My welcome in Folona was even more overwhelming than in Menie. As I exited the truck, I was immediately engulfed by people. Drummers were in front of me, dancers behind. At some point, Alhouss (the buildOn staff member who arranged my trip) or Kadar (my translator) grabbed my camera and started taking pictures of me walking through the craziness in complete awe.
Dust flew everywhere but that didn’t stop anyone. As we approached a large circle of villagers gathered to welcome me, a man splashed water from a bucket all over the ground to try to minimize the dust, but it made little difference. After a brief pause in the dancing as Alhouss, Kadar and I greeted the village chief and elders, the drums started up again, one woman started singing and another woman started tossing a large bowl with strings of shells attached to the perimeter, creating a rattling sound that complemented the drum beats. And of course, the women danced. Sometimes there were two and sometimes there were closer to twenty. They danced solo or in circles, sometimes moving slowly and sometimes shaking their hips like they were in a New York club. Many carried their children on their backs, held in place by colorful scarves. Occasionally a brave male joined them, only to quietly drift away.
Eventually, the dancing stopped and there was a brief ceremony. The headmaster of the school spoke extensively about the need for the village to take care of and maintain the school and expressed the hope that eventually they would get another one. Another man from the village interrupted and spoke about his experience joining the buildOn staff to pick out the materials and prepare to actually build the school. I was once again invited to speak and this time, I was a bit more prepared, echoing the sentiments I shared in Menie, but hopefully with a little more eloquence. And then, as the sun started dipping below the horizon, we headed back to the compound where we would spend the night.
As in Menie, I had my own hut, this time with a thick mattress on the floor covered by a silky bedspread. As Alhouss, Kadar and some of the other men went to pray, I washed up and then enjoyed the sunset as it turned the sky all shades of pink and purple. Once they returned, we snacked on fresh papaya and bananas and then dug into the main course: rice and chicken. Dinner was followed by tea and even though it was only my third night in Mali, I had already come to love the Malian way of serving tea. The tea is strong, but sweet and is served only after it is poured back and forth multiple times between the teapot and two shot glass-sized glasses in long, drawn out pours.

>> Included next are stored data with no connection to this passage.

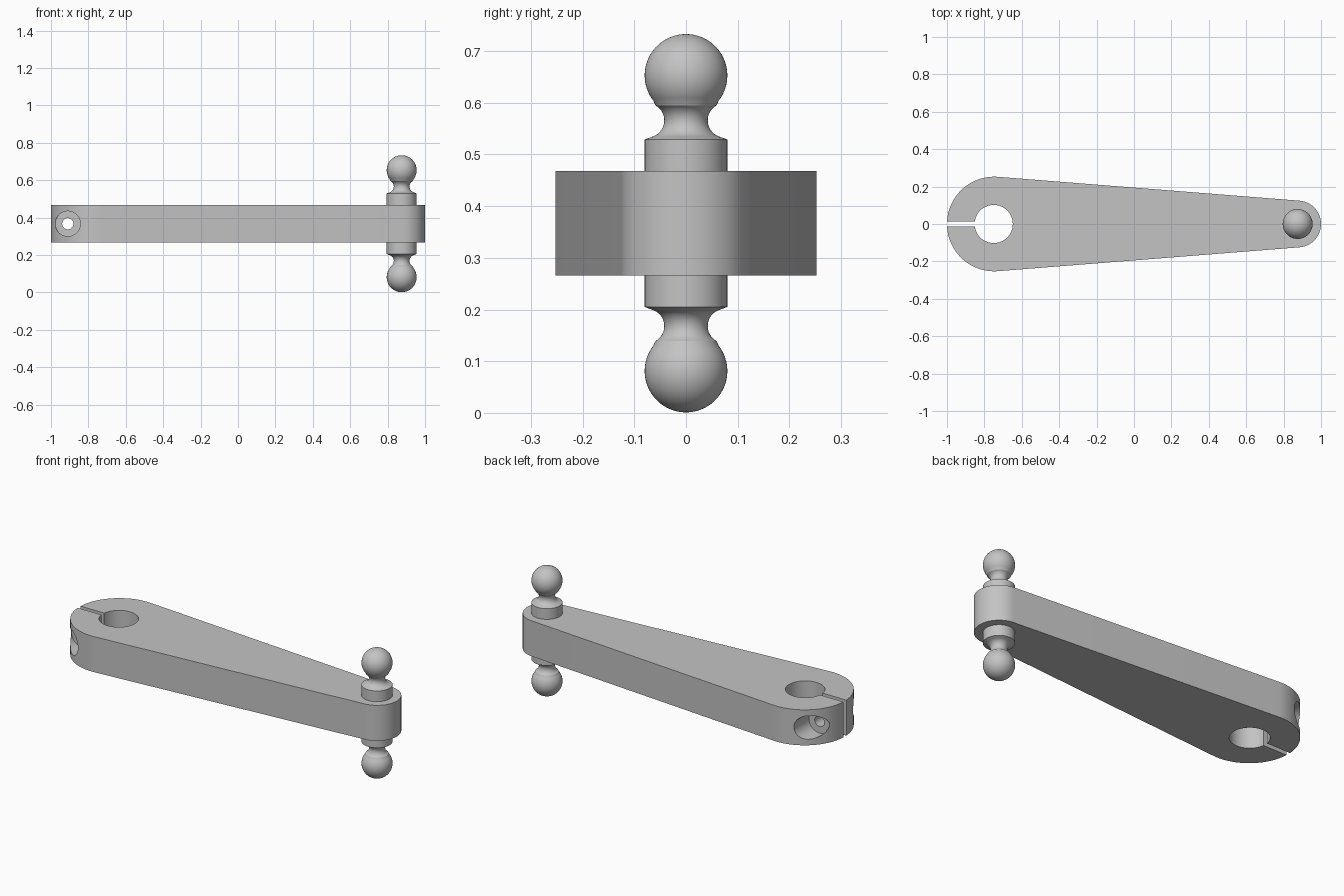
import bpy, bmesh
from math import acos, sin, cos, pi, sqrt
from mathutils import Matrix, Vector

if "Cube" in bpy.data.objects:
    bpy.data.objects.remove(bpy.data.objects["Cube"], do_unlink=True)

steel = bpy.data.materials.new("grey steel")
steel.use_nodes = True
GREY = (0.55, 0.55, 0.55, 1)
steel.diffuse_color = GREY
steel.node_tree.nodes["Principled BSDF"].inputs["Base Color"].default_value = GREY

MID = 0.367                # height of the arm's centre line
HALF = 0.101               # half thickness of the arm
BIG_X, BIG_R = -0.747, 0.253
TIP_X, TIP_R = 0.875, 0.125
BOLT_X = -0.91


def make(name, bm):
    bmesh.ops.recalc_face_normals(bm, faces=bm.faces[:])
    mesh = bpy.data.meshes.new(name)
    bm.to_mesh(mesh)
    bm.free()
    mesh.materials.append(steel)
    ob = bpy.data.objects.new(name, mesh)
    bpy.context.collection.objects.link(ob)
    return ob


def cylinder(name, r, length, centre, turn=0):
    bm = bmesh.new()
    place = Matrix.Translation(centre) @ Matrix.Rotation(turn, 4, 'X')
    bmesh.ops.create_cone(bm, cap_ends=True, segments=64, radius1=r, radius2=r,
                          depth=length, matrix=place)
    return make(name, bm)


def box(name, size, centre):
    bm = bmesh.new()
    bmesh.ops.create_cube(bm, size=1, matrix=Matrix.Translation(centre)
                          @ Matrix.Diagonal((*size, 1)))
    return make(name, bm)


def cut(ob, cutter):
    cutter.hide_render = True
    mod = ob.modifiers.new("cut", 'BOOLEAN')
    mod.operation, mod.solver, mod.object = 'DIFFERENCE', 'EXACT', cutter
    bpy.context.view_layer.update()
    graph = bpy.context.evaluated_depsgraph_get()
    result = bpy.data.meshes.new_from_object(ob.evaluated_get(graph))
    ob.modifiers.clear()
    ob.data = result
    bpy.data.objects.remove(cutter, do_unlink=True)


def smooth(ob):
    bpy.ops.object.select_all(action='DESELECT')
    ob.select_set(True)
    bpy.context.view_layer.objects.active = ob
    bpy.ops.object.shade_smooth_by_angle(angle=pi / 6)


def arc(cx, cy, r, start, end, n):
    angles = [start + (end - start) * i / n for i in range(n + 1)]
    return [(cx + r * cos(a), cy + r * sin(a)) for a in angles]


# Tapered arm: two end arcs joined by their tangents
t = acos((BIG_R - TIP_R) / (TIP_X - BIG_X))
outline = arc(TIP_X, 0, TIP_R, -t, t, 40) + arc(BIG_X, 0, BIG_R, t, 2 * pi - t, 64)
bm = bmesh.new()
face = bm.faces.new([bm.verts.new((x, y, MID - HALF)) for x, y in outline])
ext = bmesh.ops.extrude_face_region(bm, geom=[face])
bmesh.ops.translate(bm, vec=(0, 0, 2 * HALF),
                    verts=[v for v in ext["geom"] if isinstance(v, bmesh.types.BMVert)])
arm = make("clamp_arm", bm)

# Shaft bore, clamping slot, bolt hole and its counterbores
cut(arm, cylinder("bore_cutter", 0.102, 1, (-0.75, 0, MID)))
cut(arm, box("slot_cutter", (0.4, 0.026, 1), (-1, 0, MID)))
cut(arm, cylinder("bolt_cutter", 0.03, 1, (BOLT_X, 0, MID), pi / 2))
for side in (-1, 1):
    cut(arm, cylinder("counterbore_cutter", 0.067, 0.3,
                      (BOLT_X, side * 0.25, MID), pi / 2))
smooth(arm)

# Double ball stud: half profile mirrored about the arm's centre, then lathed
BALL_R, BALL_Z = 0.08, 0.286
NECK_X, NECK_Z, NECK_R = 0.075, 0.199, 0.033
neck = arc(NECK_X, NECK_Z, NECK_R, 1.4 * pi, 0.66 * pi, 14)
join = neck[-1][0]
ball_start = -acos(join / BALL_R)
upper = [(0.08, 0.162)] + neck + arc(0, BALL_Z, BALL_R, ball_start, pi / 2, 28)[1:]
profile = [(r, -z) for r, z in reversed(upper)] + upper
bm = bmesh.new()
points = [bm.verts.new((TIP_X + max(r, 0), 0, MID + z)) for r, z in profile]
edges = [bm.edges.new(pair) for pair in zip(points, points[1:])]
bmesh.ops.spin(bm, geom=points + edges, cent=(TIP_X, 0, 0), axis=(0, 0, 1),
               angle=2 * pi, steps=56)
bmesh.ops.remove_doubles(bm, verts=bm.verts[:], dist=0.0001)
smooth(make("double_ball_stud", bm))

After a good night’s sleep, we finally got to visit Folona’s new school! Sitting just across from the old school, the new building has three classrooms to accommodate more than 100 students in grades one through six. In each class, we were met with shy smiles, followed by laughs and giggles as the kids started to pose for pictures. While Alhouss had told me the kids in Menie were all exhausted from being up until the wee hours of the morning celebrating the night before, I couldn’t help but think how much more excited the kids in Folona seemed.
It was also inspiring listening to the village chief talk about how happy he was to see the new school built. He explained that he is too old now to get an education, but he is happy that he is alive to see his grandchildren go to school. He also poignantly stated that “Americans, Europeans, African people, we are all the same – when we are happy, we smile; when we are sad, we cry.”
With those words, it was time for us to move on. And all I could think as we drove away through the bush was that I would have to return someday – to Menie, Folona and to Mali in general. Perhaps even to help build another school in another village that sorely needs one.
To learn more about buildOn’s programs in Mali, visit the buildOn website. To learn more about Passports with Purpose or to donate to this year’s fundraiser (through December 17), visit the PwP website.
Interested in building another school in Mali? Email me at katieaune @ katieaune.com or comment below and let’s see if we can make it happen!